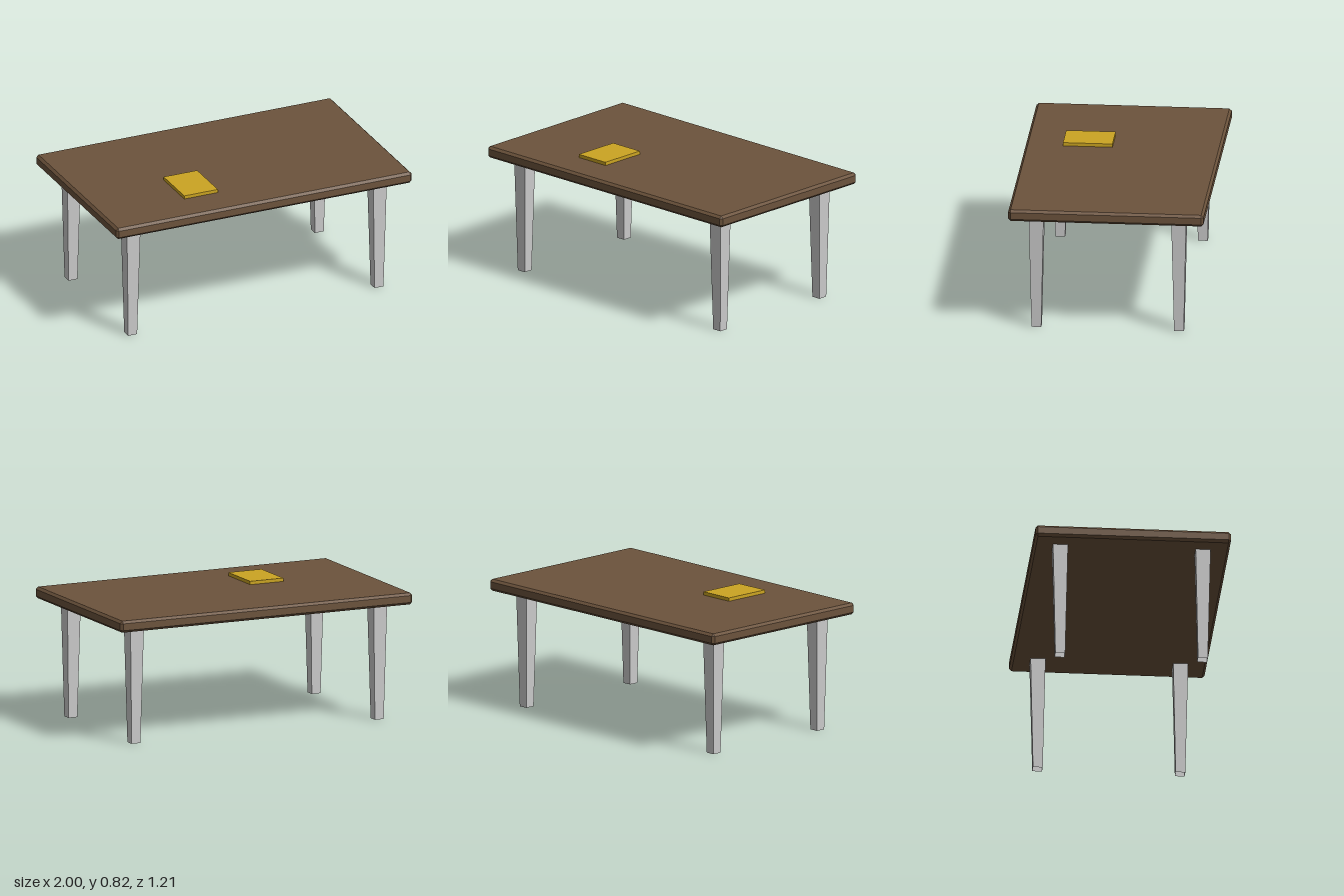
import * as THREE from 'three';
import { ConvexGeometry } from 'three/addons/geometries/ConvexGeometry.js';

// Box with every edge cut by a chamfer c
function chamferedBox(w, h, d, c) {
  const points = [];
  for (const sx of [-1, 1]) for (const sy of [-1, 1]) for (const sz of [-1, 1]) {
    const x = w / 2, y = h / 2, z = d / 2;
    points.push(
      new THREE.Vector3(sx * x, sy * (y - c), sz * (z - c)),
      new THREE.Vector3(sx * (x - c), sy * y, sz * (z - c)),
      new THREE.Vector3(sx * (x - c), sy * (y - c), sz * z)
    );
  }
  return new ConvexGeometry(points);
}

export function createModel() {
  const model = new THREE.Group();
  model.name = 'table';

  const wood = new THREE.MeshStandardMaterial({ color: 0x6c533c, flatShading: true });
  const yellow = new THREE.MeshStandardMaterial({ color: 0xcba422, flatShading: true });
  const grey = new THREE.MeshStandardMaterial({ color: 0xcccccc, flatShading: true, side: THREE.DoubleSide });

  const add = (name, geometry, material, x, y, z) => {
    const mesh = new THREE.Mesh(geometry, material);
    mesh.name = name;
    mesh.position.set(x, y, z);
    model.add(mesh);
  };

  // Tabletop slab with chamfered edges
  const underside = 0.73, top = 0.803;
  add('tabletop', chamferedBox(2, top - underside, 1.206, 0.015), wood, 0, (underside + top) / 2, 0);

  // Square legs, tapering to the floor, open at the ends
  const leg = new THREE.CylinderGeometry(0.046 * Math.SQRT2, 0.03 * Math.SQRT2, underside, 4, 1, true);
  leg.rotateY(Math.PI / 4);
  for (const [side, sx] of [['Left', 1], ['Right', -1]]) {
    for (const [end, sz] of [['front', 1], ['back', -1]]) {
      add(`${end}${side}Leg`, leg, grey, sx * 0.833, underside / 2, sz * 0.44);
    }
  }

  // Flat book lying on the table
  add('book', new THREE.BoxGeometry(0.227, 0.022, 0.305), yellow, -0.325, top + 0.01, 0.218);

  return model;
}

**PROBLEM**
Search the entries for the string "ConvexGeometry" and collect each line that has it.

**YOUR SOLUTION**
import { ConvexGeometry } from 'three/addons/geometries/ConvexGeometry.js';
  return new ConvexGeometry(points);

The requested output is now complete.